The seemingly perplexing aspect of this lawsuit is why it is considered a sex discrimination case. The accommodation policy for employees injured at work was applied equally to women and men who were injured at work. Thus, this is not a male-female comparison because women were covered by the accommodation policy as long as their medical condition was a work injury or illness.
The 1978 Pregnancy Discrimination Act added to the definition of “sex discrimination” medical conditions related to pregnancy. Pregnant employees must be treated the same for all employment-related purposes as nonpregnant employees. This includes treatment under policies related to medically-imposed job restrictions.
But for the North Carolina facility, its policy applies only to work injuries or illnesses, accommodations for which are available to pregnant women. If a pregnant person suffers a work injury or illness, the policy would apply to the medically-required restrictions related to the work injury or illness. With the policy being facially neutral and applying to both pregnant and non-pregnant employees, the exact discrimination is unclear.
So, the final question is whether the policy carves out pregnancy-related medical conditions for different treatment. It does not. There are a multitude of medical conditions that are not caused by workplace injuries or illnesses that will be excluded from accommodations under the North Carolina facility’s policy. Thus, pregnancy-related medical conditions are not being singled out for different treatment under the policy. Pregnant employees are being treated the same as employees who suffered temporary injuries from an automobile accident, which were also not job-incurred medical conditions.
A recent United States Supreme Court case involving a major delivery company grappled with a similar disability accommodation policy. 1 The Court identified as evidence of discrimination the multiple company policies that accommodated a variety of medical conditions, with the exception of pregnancy. Thus, the discrimination is not whether pregnant workers are treated the same as non-pregnant workers under the same disability accommodation policy. The discrimination is whether the overall policies of the employer carve out pregnancy from the medical conditions warranting an accommodation policy.

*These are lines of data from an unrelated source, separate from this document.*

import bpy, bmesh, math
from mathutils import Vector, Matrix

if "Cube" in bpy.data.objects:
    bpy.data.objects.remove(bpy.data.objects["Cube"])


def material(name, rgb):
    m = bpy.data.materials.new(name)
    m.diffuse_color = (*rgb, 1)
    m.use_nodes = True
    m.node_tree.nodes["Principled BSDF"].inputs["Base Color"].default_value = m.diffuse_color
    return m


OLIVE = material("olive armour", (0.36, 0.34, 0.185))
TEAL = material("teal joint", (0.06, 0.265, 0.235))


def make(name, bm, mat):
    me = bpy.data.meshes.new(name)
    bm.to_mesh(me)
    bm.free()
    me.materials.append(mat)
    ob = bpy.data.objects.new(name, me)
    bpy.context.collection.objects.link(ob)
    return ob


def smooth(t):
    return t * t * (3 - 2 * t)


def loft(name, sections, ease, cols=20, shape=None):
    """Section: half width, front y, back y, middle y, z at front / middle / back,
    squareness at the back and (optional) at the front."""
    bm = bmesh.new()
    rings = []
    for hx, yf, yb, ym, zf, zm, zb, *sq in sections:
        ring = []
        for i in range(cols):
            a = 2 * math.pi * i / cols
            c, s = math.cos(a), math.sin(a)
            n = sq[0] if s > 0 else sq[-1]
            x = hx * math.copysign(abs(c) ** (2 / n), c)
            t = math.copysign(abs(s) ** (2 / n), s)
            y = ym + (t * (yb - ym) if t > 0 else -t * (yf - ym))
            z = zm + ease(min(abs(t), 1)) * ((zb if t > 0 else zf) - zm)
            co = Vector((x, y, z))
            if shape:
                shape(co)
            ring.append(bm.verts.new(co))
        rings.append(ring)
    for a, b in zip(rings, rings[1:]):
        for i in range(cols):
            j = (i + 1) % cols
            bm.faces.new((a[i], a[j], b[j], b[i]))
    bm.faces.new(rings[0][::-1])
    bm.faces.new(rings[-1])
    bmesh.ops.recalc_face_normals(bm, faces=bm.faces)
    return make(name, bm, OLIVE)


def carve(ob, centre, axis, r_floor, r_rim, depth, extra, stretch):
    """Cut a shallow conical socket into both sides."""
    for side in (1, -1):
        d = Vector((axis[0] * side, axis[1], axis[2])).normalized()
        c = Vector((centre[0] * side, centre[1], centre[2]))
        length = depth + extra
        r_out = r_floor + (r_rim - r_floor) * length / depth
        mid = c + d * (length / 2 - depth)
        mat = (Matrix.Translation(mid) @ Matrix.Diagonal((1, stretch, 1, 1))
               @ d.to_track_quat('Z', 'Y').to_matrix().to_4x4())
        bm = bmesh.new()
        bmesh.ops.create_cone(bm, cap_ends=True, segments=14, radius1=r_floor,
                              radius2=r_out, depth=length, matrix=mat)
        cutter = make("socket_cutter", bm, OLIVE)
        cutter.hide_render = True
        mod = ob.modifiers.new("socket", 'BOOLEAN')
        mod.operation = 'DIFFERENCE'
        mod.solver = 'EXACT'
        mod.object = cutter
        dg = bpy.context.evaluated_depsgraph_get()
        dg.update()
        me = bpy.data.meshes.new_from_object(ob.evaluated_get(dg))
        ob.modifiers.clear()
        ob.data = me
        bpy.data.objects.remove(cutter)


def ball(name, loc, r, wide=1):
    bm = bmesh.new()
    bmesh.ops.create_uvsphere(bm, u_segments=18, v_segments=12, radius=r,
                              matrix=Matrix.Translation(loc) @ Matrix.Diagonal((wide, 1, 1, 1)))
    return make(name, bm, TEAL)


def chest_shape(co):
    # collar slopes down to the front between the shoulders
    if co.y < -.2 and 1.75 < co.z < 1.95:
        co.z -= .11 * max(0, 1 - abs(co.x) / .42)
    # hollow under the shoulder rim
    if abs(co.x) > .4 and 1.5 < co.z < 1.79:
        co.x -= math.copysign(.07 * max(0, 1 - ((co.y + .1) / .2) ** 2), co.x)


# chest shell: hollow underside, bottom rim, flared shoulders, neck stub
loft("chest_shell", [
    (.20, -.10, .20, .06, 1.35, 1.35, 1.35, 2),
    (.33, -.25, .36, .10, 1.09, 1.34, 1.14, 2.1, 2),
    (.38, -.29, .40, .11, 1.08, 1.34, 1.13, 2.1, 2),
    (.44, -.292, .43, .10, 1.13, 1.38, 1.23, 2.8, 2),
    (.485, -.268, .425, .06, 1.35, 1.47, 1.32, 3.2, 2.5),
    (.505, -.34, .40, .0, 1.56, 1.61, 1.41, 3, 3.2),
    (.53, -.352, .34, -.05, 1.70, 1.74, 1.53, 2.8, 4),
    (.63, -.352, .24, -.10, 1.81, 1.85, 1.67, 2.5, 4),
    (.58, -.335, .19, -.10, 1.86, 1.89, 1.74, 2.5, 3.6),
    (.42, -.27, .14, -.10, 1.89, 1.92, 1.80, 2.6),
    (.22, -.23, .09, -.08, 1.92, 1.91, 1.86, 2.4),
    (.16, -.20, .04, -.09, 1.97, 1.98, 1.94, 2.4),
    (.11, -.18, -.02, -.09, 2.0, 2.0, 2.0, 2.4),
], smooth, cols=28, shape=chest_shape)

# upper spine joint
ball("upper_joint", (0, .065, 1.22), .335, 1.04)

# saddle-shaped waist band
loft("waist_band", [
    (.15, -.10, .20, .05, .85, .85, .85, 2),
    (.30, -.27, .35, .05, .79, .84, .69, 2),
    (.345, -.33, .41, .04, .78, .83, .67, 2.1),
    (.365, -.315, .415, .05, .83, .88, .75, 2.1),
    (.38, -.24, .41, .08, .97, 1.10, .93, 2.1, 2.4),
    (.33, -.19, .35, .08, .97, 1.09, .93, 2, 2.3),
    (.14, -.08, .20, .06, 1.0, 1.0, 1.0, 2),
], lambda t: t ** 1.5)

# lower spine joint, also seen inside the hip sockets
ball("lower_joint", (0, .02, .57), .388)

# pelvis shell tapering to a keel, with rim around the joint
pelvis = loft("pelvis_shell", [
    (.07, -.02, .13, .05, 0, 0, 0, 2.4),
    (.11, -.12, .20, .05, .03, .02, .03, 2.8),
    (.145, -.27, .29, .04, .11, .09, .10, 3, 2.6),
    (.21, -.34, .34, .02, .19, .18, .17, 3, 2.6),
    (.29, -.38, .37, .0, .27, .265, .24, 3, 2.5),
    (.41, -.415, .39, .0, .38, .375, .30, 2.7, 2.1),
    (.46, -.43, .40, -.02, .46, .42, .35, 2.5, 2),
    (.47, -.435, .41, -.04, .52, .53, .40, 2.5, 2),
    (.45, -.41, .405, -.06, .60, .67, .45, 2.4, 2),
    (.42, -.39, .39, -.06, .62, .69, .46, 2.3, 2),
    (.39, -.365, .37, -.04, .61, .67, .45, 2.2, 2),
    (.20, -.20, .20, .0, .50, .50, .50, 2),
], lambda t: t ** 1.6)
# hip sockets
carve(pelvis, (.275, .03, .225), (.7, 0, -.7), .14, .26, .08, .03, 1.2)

This is the classic not seeing the forest for the trees analysis. At first blush, there does not appear to be a case for pregnancy discrimination against the North Carolina facility. However, looking at the forest may yield a different conclusion.
1 Young v. United Parcel Service, Inc., 135 S.Ct. 1338 (2015).